### Data for this task

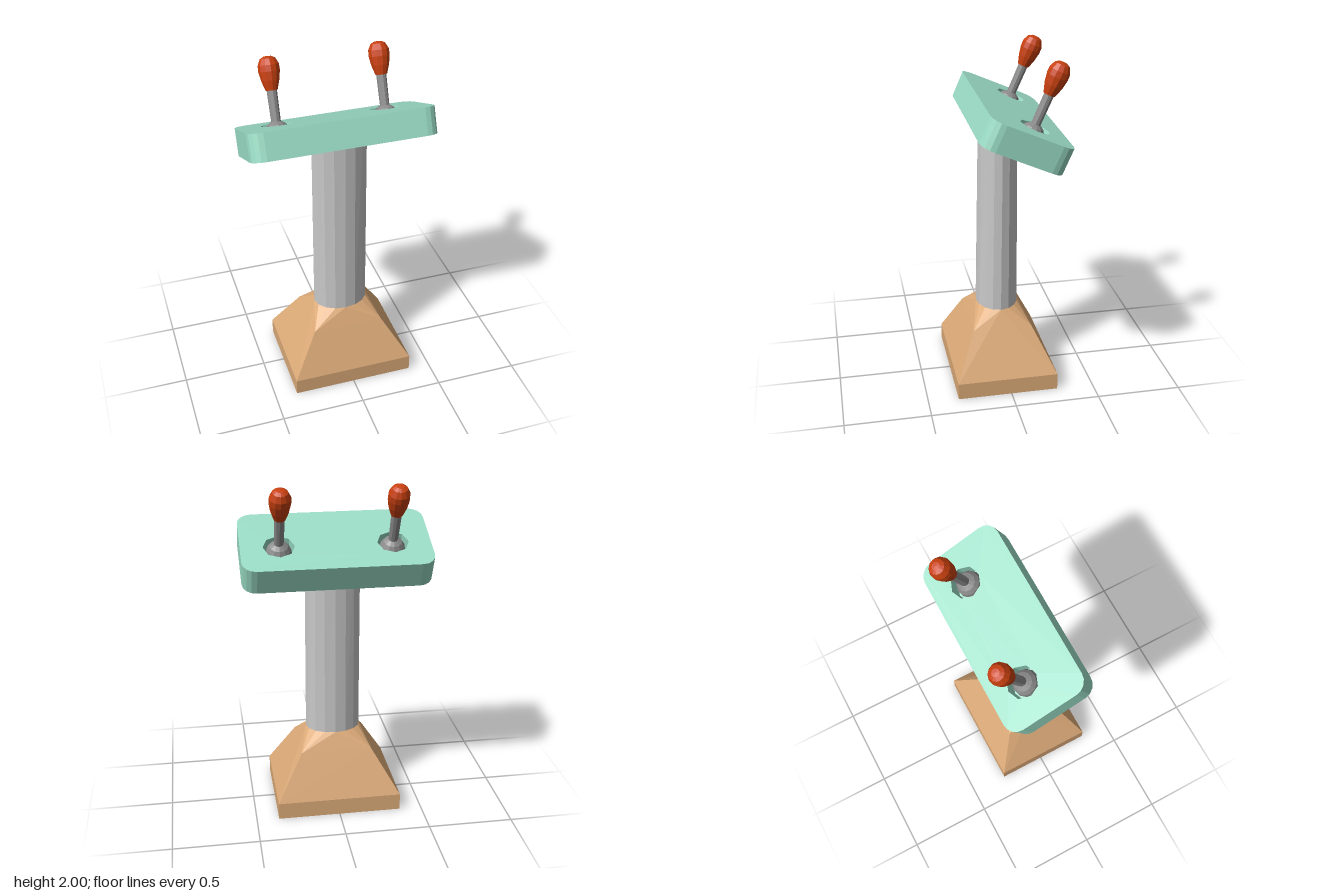
import * as THREE from 'three';
import { ConvexGeometry } from 'three/addons/geometries/ConvexGeometry.js';

const mat = (name, color) => {
  const m = new THREE.MeshStandardMaterial({ color, flatShading: true });
  m.name = name;
  return m;
};

export function createModel() {
  const tan = mat('tan base', 0xdcaa78);
  const lightGrey = mat('light grey column', 0xc9c9c9);
  const mint = mat('mint panel', 0x9adcc5);
  const grey = mat('grey metal', 0x8c8c8c);
  const orange = mat('orange grip', 0xc8400f);

  const model = new THREE.Group();
  model.name = 'controlStand';
  const add = (parent, name, geometry, material) => {
    const mesh = new THREE.Mesh(geometry, material);
    mesh.name = name;
    parent.add(mesh);
    return mesh;
  };

  // Base: square foot, sloping sides, closing onto the oval foot of the column
  const points = [];
  const rect = (y, x, front, back) => {
    for (const sx of [-x, x]) for (const z of [front, back]) points.push(new THREE.Vector3(sx, y, z));
  };
  rect(0, 0.368, 0.32, -0.28);
  rect(0.1, 0.368, 0.32, -0.28);
  rect(0.36, 0.212, 0.2, -0.152);
  for (let i = 0; i < 16; i++) {
    const a = (i / 16) * Math.PI * 2;
    points.push(new THREE.Vector3(0.163 * Math.sin(a), 0.46, 0.025 + 0.125 * Math.cos(a)));
  }
  add(model, 'base', new ConvexGeometry(points), tan);

  // Column: oval section that gets a little thinner towards the top
  const column = new THREE.CylinderGeometry(0.161, 0.163, 1.15, 16);
  const pos = column.attributes.position;
  for (let i = 0; i < pos.count; i++) {
    const top = pos.getY(i) > 0;
    pos.setZ(i, pos.getZ(i) * (top ? 0.69 : 0.767) + (top ? 0.014 : 0.025));
  }
  column.translate(0, 1.025, 0);
  column.computeVertexNormals();
  add(model, 'column', column, lightGrey);

  // Tilted head carrying the panel and levers
  const head = new THREE.Group();
  head.name = 'head';
  head.position.set(0, 1.59, -0.055);
  head.rotation.x = -0.415;
  model.add(head);

  const leverX = 0.32, leverZ = -0.047;
  const panelShape = (withHoles) => {
    const x = 0.535, y = 0.246, r = 0.08;
    const s = new THREE.Shape();
    s.absarc(x - r, y - r, r, 0, Math.PI / 2);
    s.absarc(-x + r, y - r, r, Math.PI / 2, Math.PI);
    s.absarc(-x + r, -y + r, r, Math.PI, Math.PI * 1.5);
    s.absarc(x - r, -y + r, r, Math.PI * 1.5, Math.PI * 2);
    if (withHoles) for (const side of [-1, 1]) {
      const hole = [];
      for (let i = 0; i < 8; i++) {
        const a = (-i / 8) * Math.PI * 2;
        hole.push(new THREE.Vector2(side * leverX + 0.089 * Math.cos(a), -leverZ + 0.089 * Math.sin(a)));
      }
      s.holes.push(new THREE.Path(hole));
    }
    return s;
  };
  // Panel: solid lower layer, upper layer with eight-sided sockets
  const layer = (name, withHoles, y, depth) => {
    const g = new THREE.ExtrudeGeometry(panelShape(withHoles), { depth, bevelEnabled: false, curveSegments: 2 });
    g.rotateX(-Math.PI / 2).translate(0, y, 0);
    add(head, name, g, mint);
  };
  layer('panelBottom', false, -0.0785, 0.057);
  layer('panelTop', true, -0.0215, 0.1);

  // Levers: ball joint, rod and grip
  const gripProfile = [[0, 0.27], [0.034, 0.27], [0.052, 0.325], [0.061, 0.375],
    [0.06, 0.41], [0.043, 0.444], [0.022, 0.455], [0, 0.457]].map(([x, y]) => new THREE.Vector2(x, y));
  for (const side of [1, -1]) {
    const lever = new THREE.Group();
    lever.name = side > 0 ? 'leftLever' : 'rightLever';
    lever.position.set(side * leverX, 0, leverZ + 0.004);
    head.add(lever);
    add(lever, 'ballJoint', new THREE.SphereGeometry(0.074, 12, 8), grey).position.y = 0.028;
    add(lever, 'rod', new THREE.CylinderGeometry(0.029, 0.027, 0.2, 10), grey).position.y = 0.18;
    add(lever, 'grip', new THREE.LatheGeometry(gripProfile, 12), orange);
  }
  return model;
}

######

| Work instruction |
The lines from the start of the records above through the line that holds "const mint = mat('mint panel', 0x9adcc5);" are to be copied exactly, both ends included, and no pictures are to be copied.

| Your response |
import * as THREE from 'three';
import { ConvexGeometry } from 'three/addons/geometries/ConvexGeometry.js';

const mat = (name, color) => {
  const m = new THREE.MeshStandardMaterial({ color, flatShading: true });
  m.name = name;
  return m;
};

export function createModel() {
  const tan = mat('tan base', 0xdcaa78);
  const lightGrey = mat('light grey column', 0xc9c9c9);
  const mint = mat('mint panel', 0x9adcc5);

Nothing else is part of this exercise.